News & Events


International Symposium: Lusophone Land Legacies in Comparative Perspective

Posted in Arts & Culture, Politics & Society, Featured Courses & Programs, Research, Scholarly & Artistic Work
May 25, 2021 to May 28, 2021

University of Toronto anthropologist Dr. Tania Murray Li will present the keynote lecture on Tuesday, May 25.

Hosted by the Department of Archaeology and Anthropology at the University of Saskatchewan, with support from the Social Sciences and Humanities Research Council of Canada (SSHRC)
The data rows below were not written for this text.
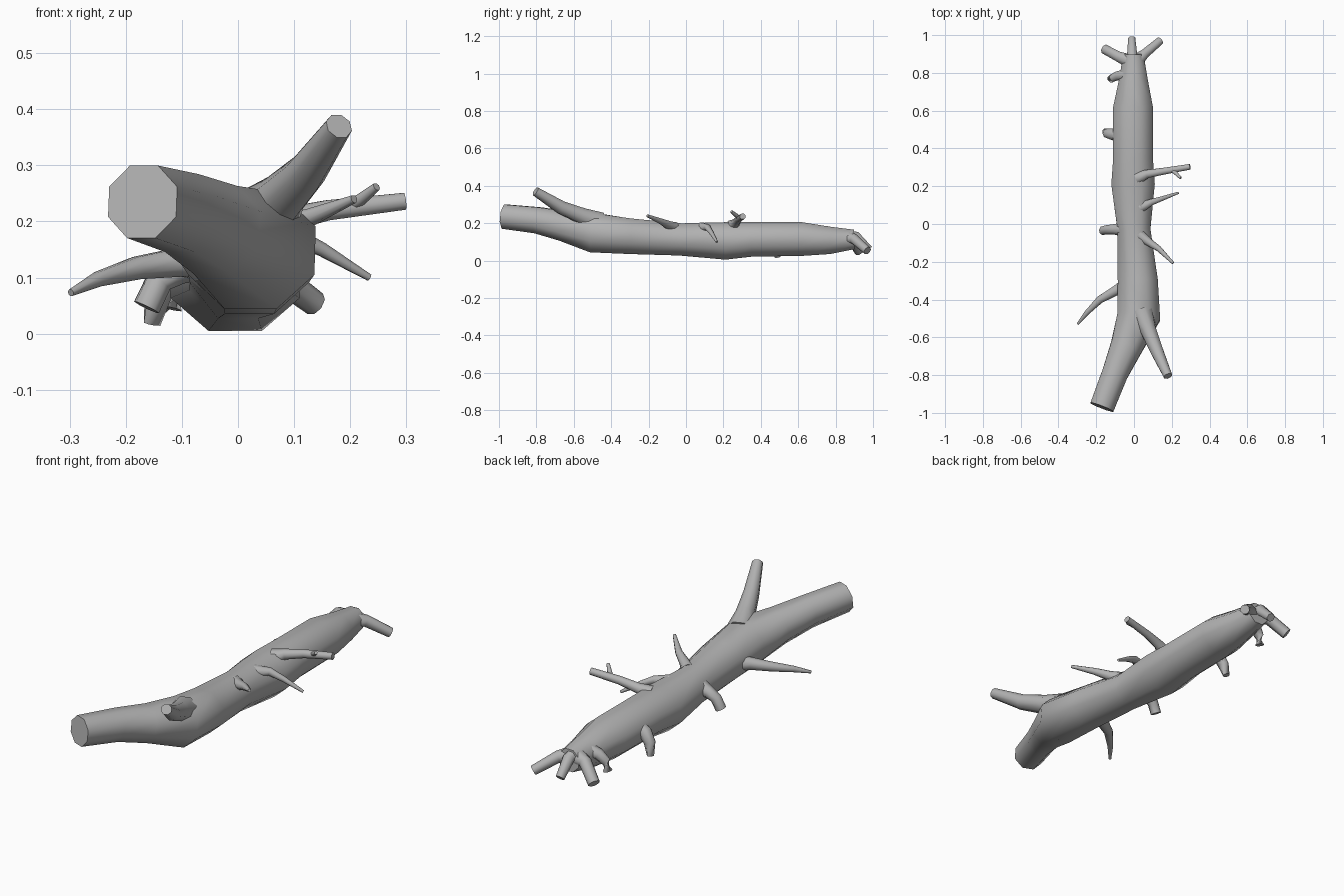
import bpy
import bmesh
import math
from mathutils import Vector

SIDES = 8

default_cube = bpy.data.objects.get("Cube")
if default_cube:
    bpy.data.objects.remove(default_cube, do_unlink=True)

# Single bark colour
bark = bpy.data.materials.new("bark_grey")
bark_colour = (0.45, 0.45, 0.45, 1)
bark.diffuse_color = bark_colour
bark.use_nodes = True
shader = bark.node_tree.nodes["Principled BSDF"]
shader.inputs["Base Color"].default_value = bark_colour
shader.inputs["Roughness"].default_value = 0.8


def make_limb(name, stations):
    """Skin a capped tube through (x, y, z, half width, half height) stations."""
    centres = [Vector(station[:3]) for station in stations]
    mesh_builder = bmesh.new()
    rings = []
    for index, station in enumerate(stations):
        before = centres[max(index - 1, 0)]
        after = centres[min(index + 1, len(centres) - 1)]
        tangent = (after - before).normalized()
        reference = Vector((0, 0, 1))
        if abs(tangent.z) > 0.95:
            reference = Vector((0, 1, 0))
        across = tangent.cross(reference).normalized()
        upward = across.cross(tangent)
        half_width, half_height = station[3], station[-1]
        # Scale so the flat sides of the polygon reach the given half sizes
        stretch = 1 / math.cos(math.pi / SIDES)
        ring = []
        for side in range(SIDES):
            angle = (side + 0.5) * math.tau / SIDES
            offset = across * math.cos(angle) * half_width
            offset += upward * math.sin(angle) * half_height
            ring.append(mesh_builder.verts.new(centres[index] + offset * stretch))
        rings.append(ring)
    for lower, upper in zip(rings, rings[1:]):
        for side in range(SIDES):
            following = (side + 1) % SIDES
            mesh_builder.faces.new(
                (lower[side], lower[following], upper[following], upper[side]))
    mesh_builder.faces.new(rings[0])
    mesh_builder.faces.new(rings[-1])
    bmesh.ops.recalc_face_normals(mesh_builder, faces=mesh_builder.faces)

    mesh = bpy.data.meshes.new(name)
    mesh_builder.to_mesh(mesh)
    mesh_builder.free()
    mesh.materials.append(bark)
    limb = bpy.data.objects.new(name, mesh)
    bpy.context.collection.objects.link(limb)
    bpy.ops.object.select_all(action="DESELECT")
    limb.select_set(True)
    bpy.context.view_layer.objects.active = limb
    bpy.ops.object.shade_smooth_by_angle(angle=math.radians(62))
    return limb


# Main trunk, bent near the front and tapering at the back
make_limb("trunk", [
    (-.17, -.97, .235, .065, .065),
    (-.1, -.79, .215, .069, .07),
    (-.04, -.65, .185, .085, .08),
    (.025, -.49, .148, .114, .105),
    (.02, -.3, .13, .106, .095),
    (0, -.03, .113, .087, .086),
    (-.005, .21, .105, .115, .1),
    (-.005, .35, .113, .105, .092),
    (-.005, .62, .115, .105, .09),
    (-.003, .77, .108, .075, .073),
    (-.003, .9, .113, .053, .052),
])

# Thick branch rising on the left near the front
make_limb("front_left_branch", [
    (.04, -.47, .2, .06),
    (.075, -.56, .24, .042),
    (.12, -.67, .285, .034),
    (.18, -.805, .37, .023),
])

# Long drooping branch on the right
make_limb("front_right_branch", [
    (-.03, -.32, .13, .042),
    (-.1, -.355, .128, .026),
    (-.18, -.4, .117, .02),
    (-.25, -.47, .097, .013),
    (-.298, -.53, .073, .006),
])

# Thin branches on the left side
make_limb("upper_left_twig", [
    (.03, -.06, .175, .03),
    (.07, -.09, .188, .022),
    (.13, -.13, .208, .015),
    (.207, -.207, .24, .007),
])
make_limb("lower_left_twig", [
    (.03, .085, .175, .028),
    (.09, .115, .178, .017),
    (.15, .135, .15, .012),
    (.234, .165, .1, .006),
])
make_limb("long_left_branch", [
    (.02, .245, .18, .035),
    (.07, .265, .2, .022),
    (.16, .28, .22, .018),
    (.297, .303, .236, .015),
])
make_limb("long_branch_offshoot", [
    (.2, .285, .228, .01),
    (.22, .27, .24, .01),
    (.247, .243, .262, .007),
])

# Short stubs drooping on the right side
make_limb("middle_right_stub", [
    (-.05, -.03, .13, .038),
    (-.105, -.028, .115, .027),
    (-.14, -.03, .095, .024),
    (-.163, -.035, .047, .023),
])
make_limb("rear_right_stub", [
    (-.06, .465, .13, .038),
    (-.115, .475, .115, .029),
    (-.142, .48, .075, .024),
    (-.153, .49, .018, .015),
])
make_limb("tail_right_stub", [
    (-.03, .79, .13, .032),
    (-.085, .785, .12, .024),
    (-.11, .775, .09, .021),
    (-.12, .77, .045, .02),
])

# Three downward branches around the narrow back end
make_limb("back_right_branch", [
    (-.02, .86, .12, .038),
    (-.08, .885, .12, .027),
    (-.155, .925, .05, .025),
])
make_limb("back_left_branch", [
    (.01, .86, .12, .038),
    (.055, .9, .115, .025),
    (.138, .97, .053, .021),
])
make_limb("back_centre_branch", [
    (-.01, .85, .13, .035),
    (-.01, .91, .13, .025),
    (-.012, .98, .06, .019),
])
Keynote presentation by Professor Tania Murray Li, University of Toronto, author of Land's End and The Will to Improve
Title: Colonial Land Legacies: Questions and Insights from Southeast Asia
Date: Tuesday, May 25, 2021
Time: 9 am-10 am (CST, GMT-6)
Cost: Free and open to the public, as well as faculty, staff and students of the University of Saskatchewan and participating institutions
Presentation details: Colonial practices of dividing populations and defining land rights according to their perceived capacities shaped land relations and created differentiated concepts of citizenship across the Southeast Asian region. The lecture outlines the key elements of French, British, and American colonial land regimes and then dwells on Indonesia, where the Dutch legacy renders contemporary land rights radically insecure.
Register for this event online.

About the symposium
Lusophone Land Legacies in Comparative Perspective will consist of a four-day research workshop to be held May 25 - 28, 2021, hosted by the University of Saskatchewan. This interdisciplinary and international event will gather together scholars from Canada, the United States of America, Brazil, Portugal, the Netherlands, Sweden, Mozambique, Angola, Singapore and Timor-Leste to reflect on how land policies and practices travelled throughout colonial territories, how different actors used them, and how land experts and expertise circulated within and among colonial Empires and continue to do so in today’s nation-states and international development institutions.

Individual symposium sessions are limited to contributing authors.

For more information contact:


This story aligns with the following Think Big – Be Bold: Arts and Science 2025 plan goals:

  Excellence in RSAW
Back to News Listing

Related Articles

Two new USask graduates begin artistic residency at Saskatoon’s historic Bunkhouse

Posted on 2021-06-15

Cristine Andrew-Stuckel and Diana Roelens received their Bachelor of Fine Arts (honours) degrees after presenting their work during a BFA exhibition at the Gordon Snelgrove Gallery earlier this year

USask researchers tackle societal issues with $2 million in funding

Posted on 2021-06-15

“The success of these outstanding researchers highlights the important contribution our university is making to Canada and the world,” said USask Vice-President Research Baljit Singh

USask researchers awarded over $5 million in NSERC Discovery Grants

Posted on 2021-06-15

Projects by the College of Arts and Science's Dr. Zadia Codabux (PhD), Dr. Christy Morrissey (PhD) and Dr. Neil Chilton (PhD) are among those funded

USask alumnus funds new Graduate Prize for Women in Computer Science

Posted on 2021-06-14

Dr. Aaron Genest (BSc’07, PhD’13), the president of SaskTech, said women are underrepresented in technology careers

Preserving and promoting Indigenous languages

Posted on 2021-06-11

Professor Randy Morin is one of a small group of language experts working to ensure Indigenous languages not only survive, but thrive

Plight of northern trappers shows need for education and activism: USask professor

Posted on 2021-06-11

The hardships and environmental damage reported by trappers in Northern Saskatchewan should be a “wake-up call” for all Canadians, says Indigenous studies professor Dr. Priscilla Settee (PhD)